As that caveat suggests, some words of caution are also called for. However fertile and vigorous the present historical scene, there are also criticisms and challenges. So much history is now being written that few scholars can keep up with more than a fraction of what is being published: all of us know more and more about less and less. The rise of so many sub-specialisms threatens to produce a sort of sub-disciplinary chauvinism, where some practitioners insistently assert the primacy of their approach to the past and show little sympathy with, or knowledge of, other approaches. And far too much history today is written in dismal prose or impenetrable jargon that can be understood only by a few aficionados and that fails to reach a broader public audience. Nor is history outside universities without its problems: family history is often excessively antiquarian, devoid of any sense of the broader picture; the cult of "national heritage" is frequently blinded by nostalgia and distorted by snobbery; and television history, while undeniably popular and at its best excellent, would greatly benefit from a more searching and sustained dialogue between people in the media and historians who ply their trade. There is, then, cause for celebration and discomfort. And perhaps for a sort of humble scepticism, too.

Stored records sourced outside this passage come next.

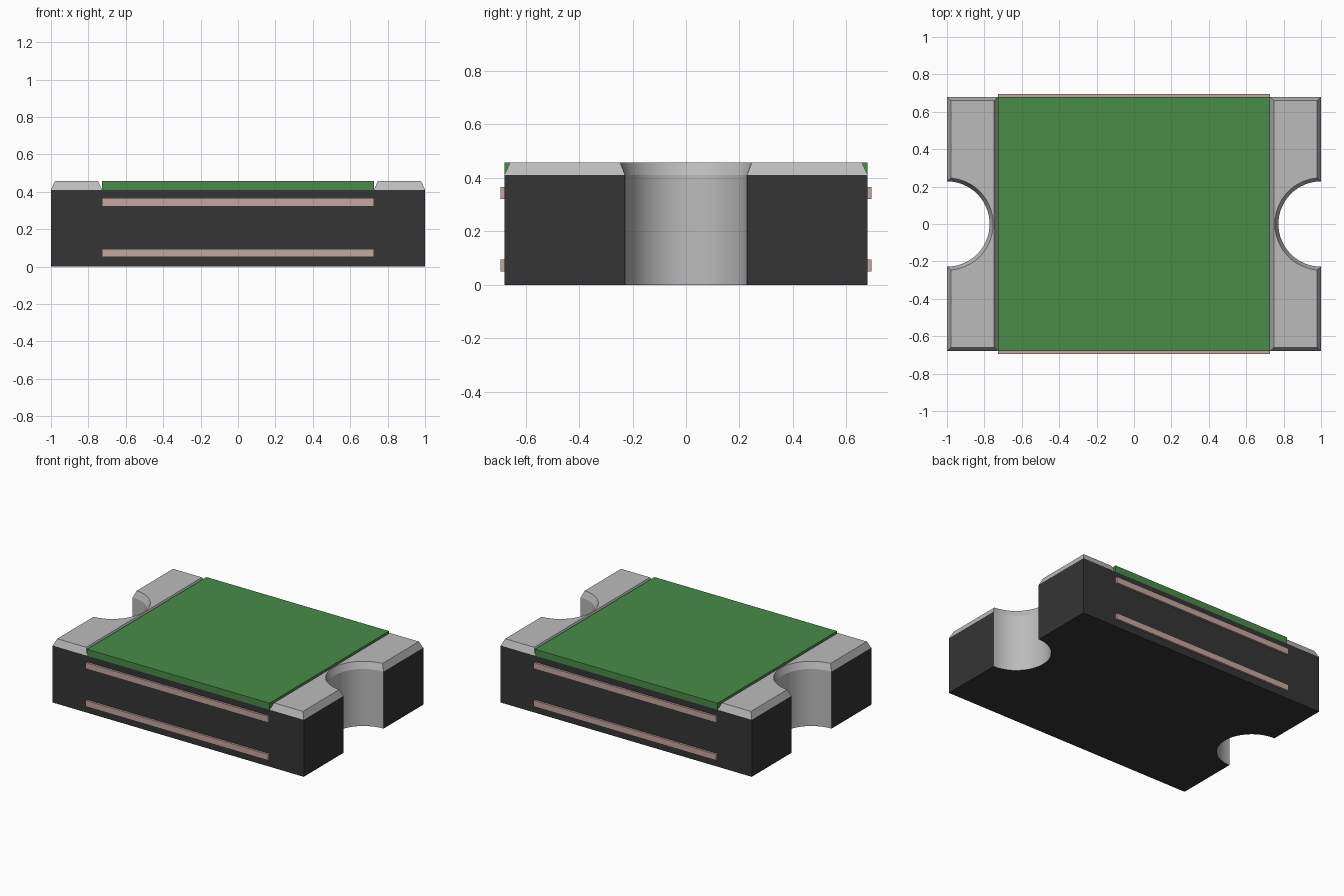
import bpy, bmesh, math

if "Cube" in bpy.data.objects:
    bpy.data.objects.remove(bpy.data.objects["Cube"])

HALF_Y = 0.68      # half depth of the body
BODY_TOP = 0.41
TOP = 0.457        # top of pads and cover
COVER_X = 0.727    # half width of cover and electrodes
NOTCH_R = 0.228
INSET = 0.021      # slope of the pad sides


def material(name, rgb):
    m = bpy.data.materials.new(name)
    m.use_nodes = True
    m.diffuse_color = (*rgb, 1)
    m.node_tree.nodes["Principled BSDF"].inputs["Base Color"].default_value = (*rgb, 1)
    return m


DARK = material("dark body", (0.035, 0.035, 0.035))
GREY = material("metal grey", (0.50, 0.50, 0.50))
GREEN = material("green coating", (0.065, 0.26, 0.065))
PINK = material("pale copper", (0.56, 0.39, 0.35))


def notch(radius, edge_x, steps=32):
    """Arc around (1, 0), running from front to back, cut off at x = edge_x."""
    d = math.asin((1 - edge_x) / radius)
    a0, a1 = 1.5 * math.pi - d, 0.5 * math.pi + d
    angles = [a0 + (a1 - a0) * i / steps for i in range(steps + 1)]
    return [(1 + radius * math.cos(a), radius * math.sin(a)) for a in angles]


def turned(points):
    return [(-x, -y) for x, y in points]


def loft(name, low, z0, high, z1, mats, wall_rule=None):
    """Solid between two matching outlines; wall_rule picks each side's material."""
    bm = bmesh.new()
    a = [bm.verts.new((x, y, z0)) for x, y in low]
    b = [bm.verts.new((x, y, z1)) for x, y in high]
    bm.faces.new(a[::-1])
    bm.faces.new(b)
    n = len(a)
    for i in range(n):
        j = (i + 1) % n
        f = bm.faces.new((a[i], a[j], b[j], b[i]))
        if wall_rule:
            f.material_index = wall_rule(f.calc_center_median())
    bmesh.ops.recalc_face_normals(bm, faces=bm.faces)
    mesh = bpy.data.meshes.new(name)
    bm.to_mesh(mesh)
    bm.free()
    for m in mats:
        mesh.materials.append(m)
    ob = bpy.data.objects.new(name, mesh)
    bpy.context.collection.objects.link(ob)
    bpy.ops.object.select_all(action="DESELECT")
    ob.select_set(True)
    bpy.context.view_layer.objects.active = ob
    bpy.ops.object.shade_smooth_by_angle(angle=math.radians(30))
    return ob


def box(name, hx, hy, z0, z1, mat):
    outline = [(-hx, -hy), (hx, -hy), (hx, hy), (-hx, hy)]
    return loft(name, outline, z0, outline, z1, [mat])


# Body with a plated half-round notch in each end
end = [(1, -HALF_Y)] + notch(NOTCH_R, 1) + [(1, HALF_Y)]
outline = end + turned(end)
loft("body", outline, 0, outline, BODY_TOP, [DARK, GREY],
     lambda c: int(abs(c.y) < NOTCH_R and abs(c.x) < 0.9999 and abs(c.x) > 0.5))


# End pads with sloped sides
def pad_outline(inner, outer, y, radius):
    return [(inner, -y), (outer, -y)] + notch(radius, outer) + [(outer, y), (inner, y)]


pad_low = pad_outline(COVER_X, 1, HALF_Y, NOTCH_R)
pad_high = pad_outline(COVER_X + INSET, 1 - INSET, HALF_Y - INSET, 0.247)
loft("left_pad", pad_low, BODY_TOP, pad_high, TOP, [GREY])
loft("right_pad", turned(pad_low), BODY_TOP, turned(pad_high), TOP, [GREY])

# Green cover between the pads
box("cover", COVER_X, HALF_Y, BODY_TOP, TOP, GREEN)

# Inner electrodes, showing as strips on front and back
box("lower_electrode", COVER_X, 0.695, 0.05, 0.094, PINK)
box("upper_electrode", COVER_X, 0.695, 0.322, 0.366, PINK)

Today, most historians are no longer impressed by the efforts of their professional forebears back in the 1960s and 1970s to enumerate the causes of historical change and to offer convincing explanations as to how, why and when things happened. Yet during those two decades, this way of approaching the past seemed simultaneously innovative, exciting, plausible and relevant. Today, many of our foremost scholars claim that in moving from explanation to meaning, from causes to understanding, we have become much more sophisticated in our comprehension of the past. Perhaps this is right. But then again, perhaps it is not wholly right, for historians, as Carr insisted time and again, are themselves agents and victims of the historical process. In every generation, scholars have arisen proclaiming that they have found a new key that unlocks the essence of the past in a way that no previous historical approach has ever done. Our own generation is no exception to this rule - and it will probably be no exception to this fate. For these claims have never yet stood the test of time.

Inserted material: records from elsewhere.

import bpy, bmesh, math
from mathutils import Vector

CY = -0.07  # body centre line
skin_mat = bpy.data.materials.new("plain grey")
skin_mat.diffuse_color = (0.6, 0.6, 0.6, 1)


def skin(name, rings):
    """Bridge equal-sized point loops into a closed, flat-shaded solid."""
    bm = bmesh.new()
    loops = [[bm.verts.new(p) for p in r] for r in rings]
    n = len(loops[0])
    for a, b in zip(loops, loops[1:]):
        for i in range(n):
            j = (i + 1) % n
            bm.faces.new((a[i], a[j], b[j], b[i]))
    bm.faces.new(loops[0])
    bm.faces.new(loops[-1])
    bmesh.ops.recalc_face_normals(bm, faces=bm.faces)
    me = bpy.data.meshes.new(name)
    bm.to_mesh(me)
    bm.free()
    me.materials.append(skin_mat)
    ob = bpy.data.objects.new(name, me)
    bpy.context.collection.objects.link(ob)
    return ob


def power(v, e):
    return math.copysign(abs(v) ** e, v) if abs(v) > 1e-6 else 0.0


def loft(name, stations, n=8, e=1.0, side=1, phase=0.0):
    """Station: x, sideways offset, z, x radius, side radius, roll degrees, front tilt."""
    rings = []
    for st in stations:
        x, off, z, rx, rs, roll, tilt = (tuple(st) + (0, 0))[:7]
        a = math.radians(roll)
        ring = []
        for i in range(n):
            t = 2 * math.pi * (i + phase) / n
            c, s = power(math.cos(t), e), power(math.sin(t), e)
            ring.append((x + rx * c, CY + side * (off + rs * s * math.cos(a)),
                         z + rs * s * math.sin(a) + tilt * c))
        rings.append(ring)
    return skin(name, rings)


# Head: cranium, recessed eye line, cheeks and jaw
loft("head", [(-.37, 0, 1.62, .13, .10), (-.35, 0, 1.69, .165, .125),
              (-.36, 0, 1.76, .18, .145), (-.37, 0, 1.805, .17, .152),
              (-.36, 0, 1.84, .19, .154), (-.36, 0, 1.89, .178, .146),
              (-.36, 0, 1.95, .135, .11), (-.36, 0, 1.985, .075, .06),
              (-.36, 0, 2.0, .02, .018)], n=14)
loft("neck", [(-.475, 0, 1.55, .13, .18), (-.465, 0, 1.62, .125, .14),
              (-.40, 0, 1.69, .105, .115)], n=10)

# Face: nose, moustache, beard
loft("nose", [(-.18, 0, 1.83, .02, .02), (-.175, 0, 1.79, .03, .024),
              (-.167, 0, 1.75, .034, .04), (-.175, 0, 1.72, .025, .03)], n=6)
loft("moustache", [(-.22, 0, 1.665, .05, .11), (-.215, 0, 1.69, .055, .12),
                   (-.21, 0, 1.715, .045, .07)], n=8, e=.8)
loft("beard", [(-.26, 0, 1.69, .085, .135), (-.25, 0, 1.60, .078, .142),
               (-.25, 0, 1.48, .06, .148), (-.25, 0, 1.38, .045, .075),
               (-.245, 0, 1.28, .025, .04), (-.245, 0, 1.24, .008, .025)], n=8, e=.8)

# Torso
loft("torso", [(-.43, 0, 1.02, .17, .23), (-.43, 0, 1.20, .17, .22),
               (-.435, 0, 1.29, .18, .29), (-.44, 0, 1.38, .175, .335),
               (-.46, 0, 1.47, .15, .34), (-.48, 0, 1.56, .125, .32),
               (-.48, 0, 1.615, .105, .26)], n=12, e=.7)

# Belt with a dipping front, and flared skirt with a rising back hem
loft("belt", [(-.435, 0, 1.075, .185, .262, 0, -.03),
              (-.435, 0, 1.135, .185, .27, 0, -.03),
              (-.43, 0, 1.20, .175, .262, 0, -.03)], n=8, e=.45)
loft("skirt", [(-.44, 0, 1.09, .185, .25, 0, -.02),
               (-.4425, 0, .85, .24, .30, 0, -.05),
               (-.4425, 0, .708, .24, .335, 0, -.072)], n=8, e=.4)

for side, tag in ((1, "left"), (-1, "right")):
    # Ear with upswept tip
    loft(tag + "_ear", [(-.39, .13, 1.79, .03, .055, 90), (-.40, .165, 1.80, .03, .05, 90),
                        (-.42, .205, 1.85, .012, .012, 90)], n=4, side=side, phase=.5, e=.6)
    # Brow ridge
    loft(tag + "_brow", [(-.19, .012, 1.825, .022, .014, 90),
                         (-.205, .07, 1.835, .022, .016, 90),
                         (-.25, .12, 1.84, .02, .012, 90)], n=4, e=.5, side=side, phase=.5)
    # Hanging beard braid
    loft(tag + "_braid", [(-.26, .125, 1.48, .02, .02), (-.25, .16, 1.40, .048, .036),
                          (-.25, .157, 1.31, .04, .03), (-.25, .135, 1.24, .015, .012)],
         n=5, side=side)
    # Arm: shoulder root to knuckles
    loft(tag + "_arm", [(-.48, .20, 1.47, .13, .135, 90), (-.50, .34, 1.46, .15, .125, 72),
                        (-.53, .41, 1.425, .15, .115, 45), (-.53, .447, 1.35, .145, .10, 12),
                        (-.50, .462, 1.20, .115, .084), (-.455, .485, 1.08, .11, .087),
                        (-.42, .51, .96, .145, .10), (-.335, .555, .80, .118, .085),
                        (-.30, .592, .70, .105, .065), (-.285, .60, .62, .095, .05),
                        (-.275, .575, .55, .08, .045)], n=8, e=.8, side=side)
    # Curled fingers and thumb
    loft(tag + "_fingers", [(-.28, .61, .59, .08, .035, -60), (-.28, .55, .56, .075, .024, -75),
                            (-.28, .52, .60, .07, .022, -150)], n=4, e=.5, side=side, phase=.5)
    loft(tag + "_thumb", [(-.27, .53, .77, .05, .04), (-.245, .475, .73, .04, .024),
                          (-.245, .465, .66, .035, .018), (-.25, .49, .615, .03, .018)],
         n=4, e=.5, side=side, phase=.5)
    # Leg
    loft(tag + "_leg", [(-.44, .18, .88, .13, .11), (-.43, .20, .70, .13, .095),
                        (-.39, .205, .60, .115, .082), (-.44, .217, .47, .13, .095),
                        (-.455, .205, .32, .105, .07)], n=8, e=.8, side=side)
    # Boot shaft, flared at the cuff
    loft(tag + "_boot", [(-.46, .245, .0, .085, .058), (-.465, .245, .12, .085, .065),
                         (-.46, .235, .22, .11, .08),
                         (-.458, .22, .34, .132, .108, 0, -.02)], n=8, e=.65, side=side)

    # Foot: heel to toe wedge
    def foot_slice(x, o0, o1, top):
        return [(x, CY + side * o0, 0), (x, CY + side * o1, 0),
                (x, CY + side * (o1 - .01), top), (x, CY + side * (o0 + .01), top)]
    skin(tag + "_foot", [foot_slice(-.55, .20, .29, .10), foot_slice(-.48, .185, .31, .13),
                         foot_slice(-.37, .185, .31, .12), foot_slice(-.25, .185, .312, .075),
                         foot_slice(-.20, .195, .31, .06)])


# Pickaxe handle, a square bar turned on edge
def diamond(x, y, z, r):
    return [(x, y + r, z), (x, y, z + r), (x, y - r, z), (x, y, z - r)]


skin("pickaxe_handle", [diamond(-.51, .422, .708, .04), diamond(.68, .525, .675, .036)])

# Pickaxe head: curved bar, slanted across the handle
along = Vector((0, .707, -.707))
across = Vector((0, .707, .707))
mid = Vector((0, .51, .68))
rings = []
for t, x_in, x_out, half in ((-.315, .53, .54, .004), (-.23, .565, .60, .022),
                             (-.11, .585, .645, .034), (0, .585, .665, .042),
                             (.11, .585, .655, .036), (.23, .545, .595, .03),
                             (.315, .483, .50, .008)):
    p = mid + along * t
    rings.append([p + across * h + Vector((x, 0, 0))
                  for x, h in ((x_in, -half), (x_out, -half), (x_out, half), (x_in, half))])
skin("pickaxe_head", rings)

Next week at the Anglo-American Conference of Historians, academics will meet to discuss the dynamic inherent in this scholarly process and to discuss the way the past is being rewritten. Twenty years from now, scholars will probably be concerned with something very different, and they will look back with bemused amazement that our generation could believe so confidently that unravelling the "meaning" of the past was the historian's crucial and essential task.

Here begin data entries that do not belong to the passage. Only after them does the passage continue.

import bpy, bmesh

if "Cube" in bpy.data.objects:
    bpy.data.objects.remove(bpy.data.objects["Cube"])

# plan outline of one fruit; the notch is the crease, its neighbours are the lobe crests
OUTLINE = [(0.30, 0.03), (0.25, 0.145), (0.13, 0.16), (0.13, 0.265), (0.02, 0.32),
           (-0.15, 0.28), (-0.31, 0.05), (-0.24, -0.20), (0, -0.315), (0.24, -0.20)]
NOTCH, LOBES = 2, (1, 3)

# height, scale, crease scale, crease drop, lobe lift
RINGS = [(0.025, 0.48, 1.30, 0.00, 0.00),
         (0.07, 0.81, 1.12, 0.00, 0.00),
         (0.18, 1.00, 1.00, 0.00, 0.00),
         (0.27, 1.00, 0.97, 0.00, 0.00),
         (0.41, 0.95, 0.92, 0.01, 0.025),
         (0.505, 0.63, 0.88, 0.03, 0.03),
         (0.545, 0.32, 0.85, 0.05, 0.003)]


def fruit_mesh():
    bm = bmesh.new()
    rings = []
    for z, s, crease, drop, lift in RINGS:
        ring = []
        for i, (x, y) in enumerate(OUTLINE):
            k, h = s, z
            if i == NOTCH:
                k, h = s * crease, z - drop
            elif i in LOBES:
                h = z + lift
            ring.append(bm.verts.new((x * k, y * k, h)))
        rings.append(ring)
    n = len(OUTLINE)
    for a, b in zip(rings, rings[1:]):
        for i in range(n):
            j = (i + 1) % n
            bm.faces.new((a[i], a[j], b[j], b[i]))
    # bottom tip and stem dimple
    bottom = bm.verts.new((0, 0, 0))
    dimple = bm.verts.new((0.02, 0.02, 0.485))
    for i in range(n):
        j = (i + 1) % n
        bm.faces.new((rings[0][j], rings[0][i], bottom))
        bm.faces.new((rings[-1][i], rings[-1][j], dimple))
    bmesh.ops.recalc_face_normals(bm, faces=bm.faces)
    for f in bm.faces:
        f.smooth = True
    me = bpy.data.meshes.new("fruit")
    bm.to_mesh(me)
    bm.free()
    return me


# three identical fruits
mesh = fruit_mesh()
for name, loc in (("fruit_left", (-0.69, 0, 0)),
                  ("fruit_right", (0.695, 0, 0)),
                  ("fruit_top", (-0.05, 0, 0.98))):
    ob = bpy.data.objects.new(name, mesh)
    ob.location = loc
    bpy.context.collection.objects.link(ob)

David Cannadine is director of the Institute of Historical Research. This article is based on his contribution to What is History Now?, to be launched by Palgrave Macmillan at the conference.